White Gates, iconic mid-century home in Phoenix, facing demolition by new owner

Imagine owning one of the most iconic mid-century homes in Phoenix and wanting to tear it down. That's what's currently in store for "White Gates," a 1954 house designed by famed mid-century architect Al Beadle that sits on the south slope of Camelback Mountain. Axios Phoenix explains that community members are currently trying to save the home, but its future is iffy at best: 

A demolition request was posted last Friday outside the home on White Gates Drive near 44th Street and Camelback Road.

The home is not designated historic, but because its architectural significance makes it eligible for historic preservation. 

That enabled the city to place a 30-day hold on the demolition, Phoenix Planning and Development Department spokesperson Teleia Galaviz told Axios Phoenix.

The Historic Preservation Commission will meet April 15, and may vote to initiate historic designation, she said.

Reality Check: Even if the city gives the property historic designation, it would only halt demolition for one year, per city policies. . . . 

"My client intends to build his family's home on this land and live on the property," the new owner's attorney Ben Graff told The Arizona Republic this week.

The home was sold for $1.7 million last month, The Republic reported.

Modern Phoenix describes the iconic home:

Beadle House #6, fondly referred to as White Gates, remains one of Phoenix's most beguiling and enigmatic modern architectural icons.
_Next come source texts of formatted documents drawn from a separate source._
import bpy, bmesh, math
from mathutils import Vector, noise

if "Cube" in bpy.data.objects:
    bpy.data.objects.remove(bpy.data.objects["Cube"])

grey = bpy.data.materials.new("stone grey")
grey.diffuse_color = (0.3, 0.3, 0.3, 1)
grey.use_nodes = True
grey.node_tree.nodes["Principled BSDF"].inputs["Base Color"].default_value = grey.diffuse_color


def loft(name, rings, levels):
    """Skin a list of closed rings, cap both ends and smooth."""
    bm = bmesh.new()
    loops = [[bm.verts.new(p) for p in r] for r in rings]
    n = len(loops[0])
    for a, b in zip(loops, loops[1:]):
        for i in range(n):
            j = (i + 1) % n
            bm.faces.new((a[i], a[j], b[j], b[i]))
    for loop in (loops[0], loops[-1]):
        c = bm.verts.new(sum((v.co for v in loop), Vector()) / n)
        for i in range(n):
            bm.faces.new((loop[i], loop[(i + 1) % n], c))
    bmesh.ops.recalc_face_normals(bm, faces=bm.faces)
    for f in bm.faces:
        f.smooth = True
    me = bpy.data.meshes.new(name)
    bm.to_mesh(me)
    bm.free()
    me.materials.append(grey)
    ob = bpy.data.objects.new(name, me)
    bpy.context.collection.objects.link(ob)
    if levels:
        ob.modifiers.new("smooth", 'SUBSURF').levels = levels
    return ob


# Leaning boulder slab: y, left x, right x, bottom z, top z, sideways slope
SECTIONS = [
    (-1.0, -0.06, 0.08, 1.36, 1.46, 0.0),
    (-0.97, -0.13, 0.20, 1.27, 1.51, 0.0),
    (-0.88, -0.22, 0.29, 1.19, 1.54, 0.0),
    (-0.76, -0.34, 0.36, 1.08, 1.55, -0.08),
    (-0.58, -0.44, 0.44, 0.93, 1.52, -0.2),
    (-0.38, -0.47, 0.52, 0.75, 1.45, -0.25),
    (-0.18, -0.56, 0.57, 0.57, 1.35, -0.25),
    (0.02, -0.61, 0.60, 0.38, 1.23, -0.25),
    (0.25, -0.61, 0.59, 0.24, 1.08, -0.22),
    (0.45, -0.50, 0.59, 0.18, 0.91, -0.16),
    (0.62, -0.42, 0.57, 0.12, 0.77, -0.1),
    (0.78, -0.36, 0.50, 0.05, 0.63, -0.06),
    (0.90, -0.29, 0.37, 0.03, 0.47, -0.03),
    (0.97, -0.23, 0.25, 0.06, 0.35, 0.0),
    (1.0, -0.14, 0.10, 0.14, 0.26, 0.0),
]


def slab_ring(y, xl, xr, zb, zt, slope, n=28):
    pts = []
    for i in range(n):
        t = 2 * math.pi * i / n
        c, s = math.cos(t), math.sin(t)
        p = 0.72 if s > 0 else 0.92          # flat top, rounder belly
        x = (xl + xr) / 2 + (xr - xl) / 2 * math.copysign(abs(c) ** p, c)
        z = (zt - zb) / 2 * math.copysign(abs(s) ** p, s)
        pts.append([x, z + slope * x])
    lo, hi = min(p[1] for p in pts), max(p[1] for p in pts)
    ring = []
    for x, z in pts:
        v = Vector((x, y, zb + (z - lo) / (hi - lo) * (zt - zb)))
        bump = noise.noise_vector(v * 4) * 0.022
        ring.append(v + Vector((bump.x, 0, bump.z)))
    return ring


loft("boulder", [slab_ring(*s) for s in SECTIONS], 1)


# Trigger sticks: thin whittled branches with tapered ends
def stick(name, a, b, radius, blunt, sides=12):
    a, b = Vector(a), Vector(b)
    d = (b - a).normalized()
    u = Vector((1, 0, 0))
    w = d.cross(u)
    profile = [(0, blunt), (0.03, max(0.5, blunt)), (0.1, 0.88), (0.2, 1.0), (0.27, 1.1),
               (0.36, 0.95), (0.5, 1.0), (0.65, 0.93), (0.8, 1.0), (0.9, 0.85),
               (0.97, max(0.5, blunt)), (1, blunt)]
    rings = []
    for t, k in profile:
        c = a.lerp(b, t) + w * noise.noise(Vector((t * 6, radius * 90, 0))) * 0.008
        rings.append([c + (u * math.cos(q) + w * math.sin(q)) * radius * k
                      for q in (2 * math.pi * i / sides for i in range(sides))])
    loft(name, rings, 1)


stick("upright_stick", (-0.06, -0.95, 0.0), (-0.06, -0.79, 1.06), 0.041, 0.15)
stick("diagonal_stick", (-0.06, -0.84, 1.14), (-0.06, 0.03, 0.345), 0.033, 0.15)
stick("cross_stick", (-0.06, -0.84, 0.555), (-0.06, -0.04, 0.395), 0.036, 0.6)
The floating rectangle was featured by Living for Young Homemakers as A House that Calls Its Family To Order.

Built shortly after Beadle and his family settled in Phoenix, and his first attempt at something ultra-modern, the home was a showcase for modern efficiency and contrasted sharply with the rugged red rocks on the slope of Camelback.

The home was one of six that Beadle would develop in the Red Rocks area, but now only one of three that remain intact. . . 

White Gates holds the distinction of being the only home in 16 years of the Modern Phoenix Home Tour to be featured three times. This is quite an accomplishment considering that the tour changes geographic location every year! It's a fan favorite despite its current condition.

And Atomic Ranch provides a nice overview of architect Alan Beadle:

Beadle, much like other recognizable architects of the period, was absolutely prolific in Phoenix. He designed everything from single-family homes, to condominium complexes as well as sky-scraping 22 story commercial buildings and everything in between. Interestingly enough, Beadle and his partner Alan Dailey are the only architects that ever designed a case study house outside of California, the Triad in Phoenix, Arizona . . . 

Al Beadle was a man that was passionate about architecture, creating affordable housing, and never solicited work. In a world of shameless self-promotion, this architect was really tying to fight the good fight and be a part of a movement . . . 

With a passion for creating elegant modern spaces, Beadle sought to use more simple materials and once you've seen a Beadle house, you know exactly what to look for: windows. He had an affinity for using floor-to-ceiling windows that stretch as entirely transparent walls, usually on multiple sides of his designs. His works, so simple and elegant can almost disappear into the landscapes on which they were built. Many of his designs also feature flat roofs and I've also noticed breeze-blocks and lollipop lamp-posts at multiple properties of his.

I sure hope that at their April 15 meeting the Phoenix Historic Preservation Commission votes to designate the home a historic property, and that someone can manage to talk the current owner into not demolishing the home or, better yet, into selling the property to someone who actually appreciates it and wants to restore it.

Photo: David Richardson

More cool photos of the home here.